Rambus’ Paul Karazuba recently penned an article for Semiconductor Engineering that takes a closer look at how consumer privacy and safety continue to be at risk from unprotected IoT devices. As Karazuba notes, security cameras represent approximately 47 percent of vulnerable devices installed on home networks. Basic attack techniques that target these devices, says Karazuba, include a simple process known as credential stuffing, with attackers accessing accounts using stolen credentials and large-scale automated login requests.
“Camera users who don’t enable the optional two-step authentication, skip setting a unique password, or recycle credentials across multiple online services and are at a greater risk of being hacked,” he explains.
Beyond security cameras, emphasizes Karazuba, a wide range of vulnerable consumer IoT devices are frequently targeted by hackers who actively search for devices with default or weak login credentials such as ‘admin’ usernames and ‘1234’ passwords. These include network-attached storage devices, printers, smart TVs, and IP phones.
Fortunately, says Karazuba, states like California and Oregon are proactively formulating legislation that could help prevent basic attacks against unprotected and vulnerable IoT devices. Indeed, California cybersecurity law SB-327, which went into effect on January 01, 2020, requires manufacturers to equip IoT devices with reasonable security features to prevent unauthorized access, modifications, and data leaks.
Specifically, SB-327 requires manufacturers to implement a unique preprogrammed (default) password for each device. Additionally, manufacturers must ensure that users create a new password the first time a device is activated. Together, explains Karazuba, these steps are expected to help protect California consumers, as hackers are known to routinely target vulnerable devices shipped with generic or default login credentials.
Another example of proactive legislation is Oregon House Bill 2395 which requires manufacturers to equip IoT devices with “reasonable security features.” These include shipping devices with unique preprogrammed passwords, requiring users to create new passwords when a device is first activated, and ensuring manufacturers comply with federal law and regulations that apply to security measures for connected devices.
As Karazuba points out, additional governments around the world are beginning to recognize the real-world risks posed by unprotected IoT devices.
“For example, the United Kingdom (UK) recently announced its intention to introduce new laws requiring security to be built into IoT devices,” he writes. “This would add to the UK government’s 2018 publication of the world’s first IoT code of practice, which outlines guidelines for manufacturers such as prohibiting default passwords and mandating secure credential storage as well as ensuring software integrity.”
According to Karazuba, passing proactive security legislation to prevent basic attacks against unprotected and vulnerable IoT devices is a good first step to protecting consumer privacy and safety. However, there is clearly much more that needs to be done before connected devices are secured against more sophisticated attacks.
“A siloed security co-processor, designed to execute security-centric processes completely independently of the main CPU, can better help protect consumers by preventing unauthorized access and monitoring suspicious system activity,” he elaborates.
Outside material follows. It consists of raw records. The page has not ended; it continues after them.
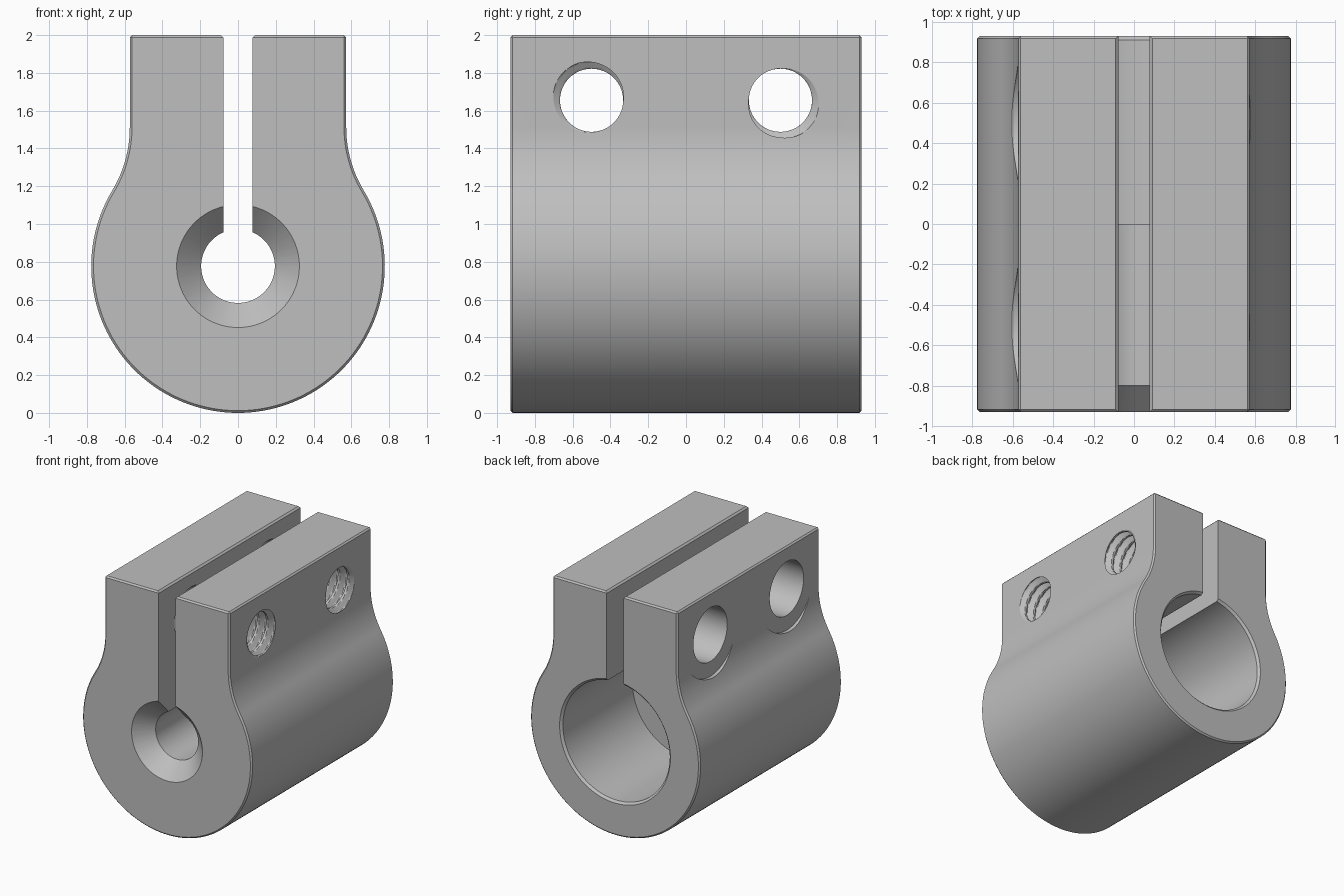
import bpy, bmesh
from math import sin, cos, pi, radians, sqrt, asin

if "Cube" in bpy.data.objects:
    bpy.data.objects.remove(bpy.data.objects["Cube"], do_unlink=True)

HALF_DEPTH, TOP = 0.93, 2.0
RADIUS = 0.777            # barrel, centred on x = 0, z = RADIUS
WALL, FILLET = 0.573, 0.65
HOLE_Z, HOLE_Y = 1.655, 0.5
SEGMENTS = 96


def make_object(name, bm):
    bmesh.ops.recalc_face_normals(bm, faces=bm.faces)
    mesh = bpy.data.meshes.new(name)
    bm.to_mesh(mesh)
    bm.free()
    obj = bpy.data.objects.new(name, mesh)
    bpy.context.collection.objects.link(obj)
    return obj


def prism(name, outline, half):
    """Extrude an x-z outline along y."""
    bm = bmesh.new()
    rings = [[bm.verts.new((x, y, z)) for x, z in outline] for y in (-half, half)]
    n = len(outline)
    for ring in rings:
        bm.faces.new(ring)
    for i in range(n):
        j = (i + 1) % n
        bm.faces.new((rings[0][i], rings[0][j], rings[1][j], rings[1][i]))
    return make_object(name, bm)


def lathe(name, profile, place):
    """Revolve (distance, radius) pairs; a radius may depend on the angle."""
    bm = bmesh.new()
    rings = []
    for t, r in profile:
        ring = []
        for i in range(SEGMENTS):
            a = 2 * pi * i / SEGMENTS
            rad = r(t, a) if callable(r) else r
            ring.append(bm.verts.new(place(t, rad * cos(a), rad * sin(a))))
        rings.append(ring)
    for low, high in zip(rings, rings[1:]):
        for i in range(SEGMENTS):
            j = (i + 1) % SEGMENTS
            bm.faces.new((low[i], low[j], high[j], high[i]))
    bm.faces.new(rings[0])
    bm.faces.new(rings[-1])
    bmesh.ops.triangulate(bm, faces=[f for f in bm.faces if len(f.verts) == 4])
    return make_object(name, bm)


def apply_modifier(obj, mod):
    bpy.context.view_layer.objects.active = obj
    bpy.ops.object.modifier_apply(modifier=mod.name)


def cut(obj, cutter):
    mod = obj.modifiers.new("cut", 'BOOLEAN')
    mod.operation, mod.solver, mod.object = 'DIFFERENCE', 'EXACT', cutter
    apply_modifier(obj, mod)
    bpy.data.objects.remove(cutter, do_unlink=True)


# Body outline: round barrel flowing through fillets into a straight neck
reach = RADIUS + FILLET
blend = asin(sqrt(1 - ((WALL + FILLET) / reach) ** 2))
fillet_z = RADIUS + reach * sin(blend)
half_outline = []
for i in range(49):
    a = -pi / 2 + (pi / 2 + blend) * i / 48
    half_outline.append((RADIUS * cos(a), RADIUS + RADIUS * sin(a)))
for i in range(1, 17):
    a = pi + blend * (1 - i / 16)
    half_outline.append((WALL + FILLET + FILLET * cos(a), fillet_z + FILLET * sin(a)))
half_outline.append((WALL, TOP))
outline = half_outline + [(-x, z) for x, z in reversed(half_outline[1:])]

body = prism("clamp_body", outline, HALF_DEPTH)
bevel = body.modifiers.new("chamfer", 'BEVEL')
bevel.width, bevel.segments = 0.012, 1
bevel.limit_method, bevel.angle_limit = 'ANGLE', radians(40)
apply_modifier(body, bevel)

# Stepped bore: countersink, small hole, large bore with chamfered mouth
bore = [(-1, 0.395), (-0.8, 0.195), (0, 0.195), (0, 0.49), (0.912, 0.49), (1, 0.578)]
cut(body, lathe("bore_cutter", bore, lambda t, u, v: (u, t, RADIUS + v)))

# Clamping slot with chamfered top edges
slot = [(0.077, 0.8), (0.077, 1.986), (0.111, 2.02)]
slot += [(-x, z) for x, z in reversed(slot)]
cut(body, prism("slot_cutter", slot, 1.0))

# Screw holes: clearance and spot face on the right, thread on the left
PITCH, MINOR, MAJOR = 0.084, 0.167, 0.21
for y, peak in ((-HOLE_Y, 0.375), (HOLE_Y, -0.125)):
    def place(t, u, v, y=y):
        return (t, y + u, HOLE_Z + v)

    def thread(t, a, peak=peak):
        turn = (t - WALL) / PITCH - a / (2 * pi) + peak
        u = abs((turn + 0.5) % 1 - 0.5)
        rise = min(1, max(0, (0.375 - u) / 0.3125))
        return MINOR + (MAJOR - MINOR) * rise

    cut(body, lathe("clearance_cutter", [(-0.9, 0.222), (0, 0.222)], place))
    cut(body, lathe("spot_face_cutter", [(-0.9, 0.345), (-WALL - 0.001, 0.345)], place))
    steps = [0.01 + PITCH * i / 16 for i in range(16 * 8)]
    cut(body, lathe("thread_cutter", [(t, thread) for t in steps], place))

# Single grey finish
grey = bpy.data.materials.new("plain_grey")
grey.use_nodes = True
colour = (0.52, 0.52, 0.52, 1)
grey.diffuse_color = colour
grey.node_tree.nodes["Principled BSDF"].inputs["Base Color"].default_value = colour
body.data.materials.clear()
body.data.materials.append(grey)
for face in body.data.polygons:
    face.material_index = 0

bpy.ops.object.select_all(action='DESELECT')
body.select_set(True)
bpy.context.view_layer.objects.active = body
bpy.ops.object.shade_smooth_by_angle(angle=radians(25))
Specifically, says Karazuba, a security co-processor can enable secure boot and runtime integrity checking, as well as provide remote authentication and attestation and hardware acceleration for symmetric and asymmetric cryptographic algorithms.
“Put simply, a siloed security co-processor can help thwart determined adversaries and more sophisticated hacking techniques such as side-channel attacks,” he concludes.